The NT-USB package contains everything you need to start recording: the mic (obviously), a pop shield, a tripod desk stand, ring mount, storage pouch and USB cable. Rode’s two year extended warranty is also available if you buy from an authorised dealer.
This is a high quality 20Hz – 20kHz cardioid condenser microphone with the convenience of USB connectivity. Like all mics in this review, a 3.5mm headphone jack offers zero latency monitoring – but the NT-USB also includes a direct mix control to get the required blend between mic input and source output in your cans.
Although fully compatible with all mainstream recording applications on both Windows and Mac OS, Garageband users can also celebrate because cunningly you can also use the NT-USB with your iPad. You’ll need a suitable USB connection adaptor, such as the Apple Camera Connection Kit.
With a bass roll-off below 200Hz and frequency boost at 2 – 5kHz, the NT-USB isn’t exactly flat but in use the mic turns in a creditable natural sounding performance requiring very little post eq if you experiment with settings and mic placement.
It’s very sensitive though so watch out for high SPLs. In our opinion, the Rode NT-USB would be ideal for singer/guitarists but with a maximum SPL rating of 110dB, it may not be the tool of choice for ear splitting band recordings.
- An all-inclusive package
- A nice warm sounding mic at a decent price
- iPad friendly
- Direct mix control is useful for monitoring
- Really well made
- Only 48kHz/16-bit resolution which although exceeds CD quality, is one of the lowest in this test
- It’s very sensitive so noisy recording environments are a no, no
- May be unsuitable for high SPL environments like full band recordings
- No gain control on the mic which would be a useful addition
In a Nutshell
The Rode NT-USB is a quality microphone at a decent price however this is a 16-bit microphone which is the minimum we’d go to for recording music. There’s little between this and the Audio Technica AT2020 USB+ but we prefer the less colored sound of the latter.
The Bottom Line
It’s a bit cliched but really all of these USB microphones are high quality and we selected them all carefully because there is a lot of garbage out there.
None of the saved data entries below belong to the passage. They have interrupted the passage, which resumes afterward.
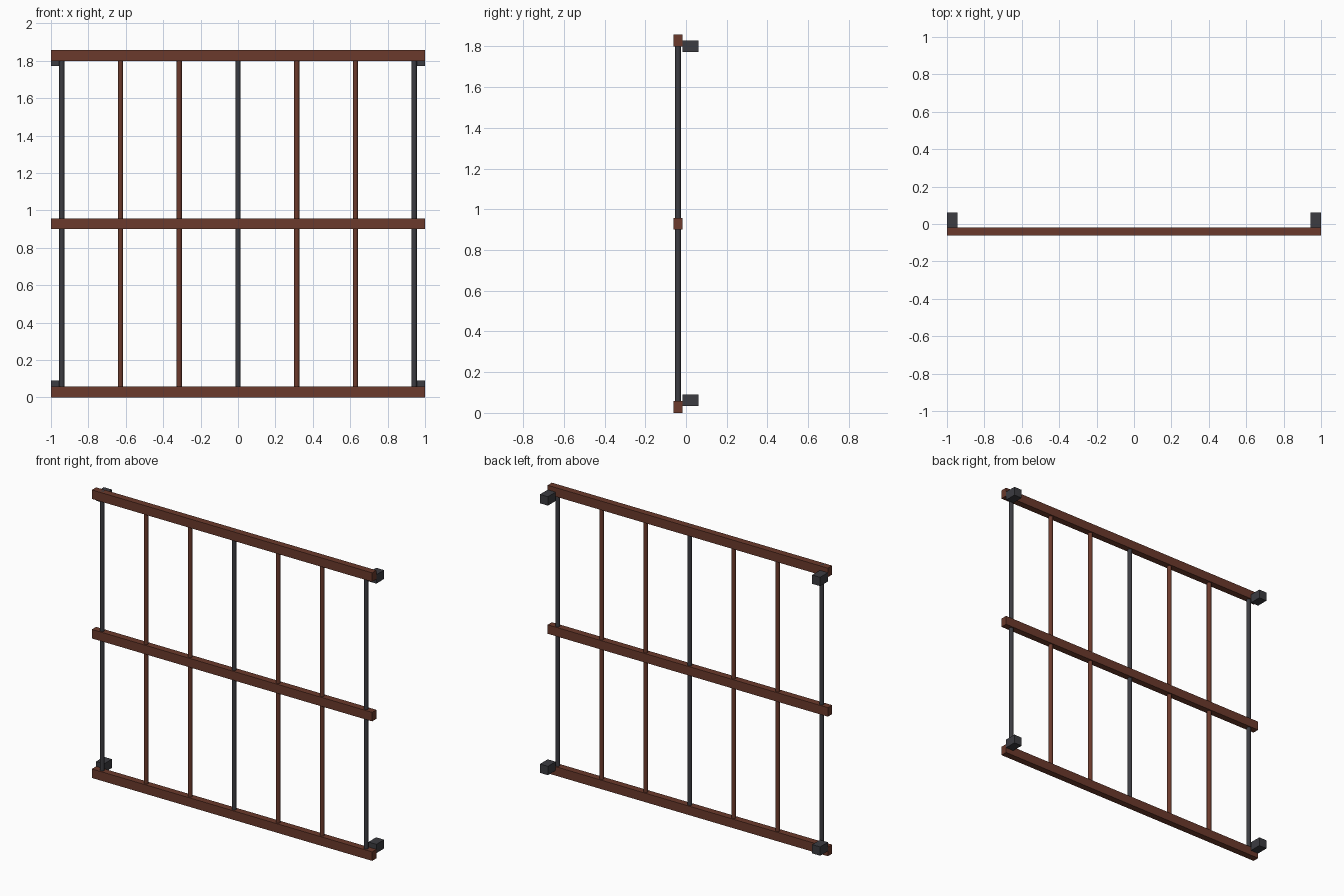
import bpy
from mathutils import Vector

cube = bpy.data.objects.get("Cube")
if cube:
    bpy.data.objects.remove(cube, do_unlink=True)


def make_material(name, color):
    mat = bpy.data.materials.new(name)
    mat.use_nodes = True
    mat.diffuse_color = (*color, 1)
    mat.node_tree.nodes["Principled BSDF"].inputs["Base Color"].default_value = (*color, 1)
    return mat


rust = make_material("rust_brown", (0.147, 0.042, 0.025))
iron = make_material("dark_iron", (0.045, 0.045, 0.053))


def box(name, low, high, mat):
    low, high = Vector(low), Vector(high)
    bpy.ops.mesh.primitive_cube_add(size=1, location=(low + high) / 2)
    obj = bpy.context.object
    obj.name = name
    obj.scale = high - low
    bpy.ops.object.transform_apply(location=False, rotation=False, scale=True)
    obj.data.materials.append(mat)


def rod(name, x, mat):
    bpy.ops.mesh.primitive_cylinder_add(
        vertices=16, radius=BAR_RADIUS, depth=HEIGHT, location=(x, BAR_Y, HEIGHT / 2))
    obj = bpy.context.object
    obj.name = name
    obj.data.materials.append(mat)
    bpy.ops.object.shade_smooth_by_angle()


HEIGHT = 1.858
RAIL = 0.058
BAR_RADIUS = 0.014
BAR_Y = -0.039
BAR_STEP = 0.314

# Horizontal rails
for name, z in (("bottom", 0), ("middle", (HEIGHT - RAIL) / 2), ("top", HEIGHT - RAIL)):
    box(name + "_rail", (-1, -0.061, z), (1, -0.018, z + RAIL), rust)

# Vertical bars: the outer and centre ones are iron
for i in range(-3, 4):
    rod(f"vertical_bar_{i + 4}", i * BAR_STEP, iron if i % 3 == 0 else rust)

# Wall brackets behind the four corners
for side, x in (("right", -1), ("left", 0.943)):
    for level, z in (("bottom", 0.033), ("top", 1.772)):
        box(f"{level}_{side}_bracket", (x, -0.018, z), (x + 0.057, 0.061, z + 0.057), iron)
The sheer versatility of the Samson G-Track Pro however won us over.